“I wasn’t warm and fuzzy about the legalization of marijuana. I just think that it opened up a can of worms,” said the retired architect, who is a registered Republican. “What’s next? Heroin? What’s next, cocaine? What’s next? PCP? It just keeps climbing up the ladder.”

In Denver, Bailey Johnson did not cast a vote on every ballot measure but she voted in favor of mushrooms. Johnson, 25, is a nurse, and said she believes psychedelics are effective in treating mental health conditions. People are struggling with mental health, especially after the COVID-19 pandemic, and more treatment options are needed, she said.

“We need to open it up so that more people can use it if they choose,” she said.

And Will Paterson, another Denver resident, also voted for Proposition 122, even though he did not support the mushroom measure on the Denver ballot in 2019. “It seems like there’s a little more momentum now,” he said. “It just seems silly to put people in jail for substance use stuff like that at this point. I think, initially, I didn’t want people wandering around on mushrooms, and now, I’ve sort of accepted that that’s probably not a reasonable fear.”

In Highlands Ranch, mom of four Marisa Neyenhuis said no to the proposal. The Democrat said she believes psilocybin is safe, but that the other substances mentioned in the measure – ibogaine, mescaline and dimethyltryptamine – need more study before they should be legalized.

Natural Medicine Colorado, which got Proposition 122 on the ballot, spent nearly $4.5 million through Oct. 26, while raising $6 million through Monday.

New Approach, a political action committee, and the Center for Voter Information donated $1.2 million each to Natural Medicine Colorado, according to campaign finance reports. Natural Medicine Colorado donated $224,000 to another super PAC called Rocky Mountain Voter Guide, which published an online voting guide in support of the measure.

Protect Colorado’s Kids raised about $51,000 from the nonprofit of the same name to oppose the measure, with most of that spending going to digital advertising and texting.

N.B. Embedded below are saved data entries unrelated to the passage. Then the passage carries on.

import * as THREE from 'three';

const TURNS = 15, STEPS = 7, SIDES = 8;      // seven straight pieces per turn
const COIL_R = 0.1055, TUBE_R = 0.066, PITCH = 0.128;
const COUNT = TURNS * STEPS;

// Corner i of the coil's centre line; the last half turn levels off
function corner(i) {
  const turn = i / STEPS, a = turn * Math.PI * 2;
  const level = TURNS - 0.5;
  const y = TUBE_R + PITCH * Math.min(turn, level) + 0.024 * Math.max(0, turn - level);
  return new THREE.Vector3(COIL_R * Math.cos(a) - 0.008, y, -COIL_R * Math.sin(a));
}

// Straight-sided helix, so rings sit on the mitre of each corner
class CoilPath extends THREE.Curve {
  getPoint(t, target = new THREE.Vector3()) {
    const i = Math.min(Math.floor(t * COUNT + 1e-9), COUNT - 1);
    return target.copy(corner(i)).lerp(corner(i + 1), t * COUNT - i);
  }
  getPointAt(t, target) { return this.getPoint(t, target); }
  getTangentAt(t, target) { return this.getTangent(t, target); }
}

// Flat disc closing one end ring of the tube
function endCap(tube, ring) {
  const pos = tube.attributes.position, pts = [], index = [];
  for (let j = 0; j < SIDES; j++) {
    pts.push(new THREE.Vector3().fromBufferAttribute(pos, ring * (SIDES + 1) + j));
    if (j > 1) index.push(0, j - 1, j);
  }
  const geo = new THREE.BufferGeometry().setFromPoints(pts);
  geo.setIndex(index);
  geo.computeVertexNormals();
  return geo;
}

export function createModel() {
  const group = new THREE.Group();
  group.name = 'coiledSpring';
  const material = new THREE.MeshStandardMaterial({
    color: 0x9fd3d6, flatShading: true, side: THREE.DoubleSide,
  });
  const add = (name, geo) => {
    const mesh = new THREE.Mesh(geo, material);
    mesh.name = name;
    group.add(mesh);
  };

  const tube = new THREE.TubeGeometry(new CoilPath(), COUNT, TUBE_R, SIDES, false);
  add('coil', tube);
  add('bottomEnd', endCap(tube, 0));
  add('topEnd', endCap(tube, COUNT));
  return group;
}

Colorado Sun reporters Sandra Fish and Olivia Prentzel contributed to this report.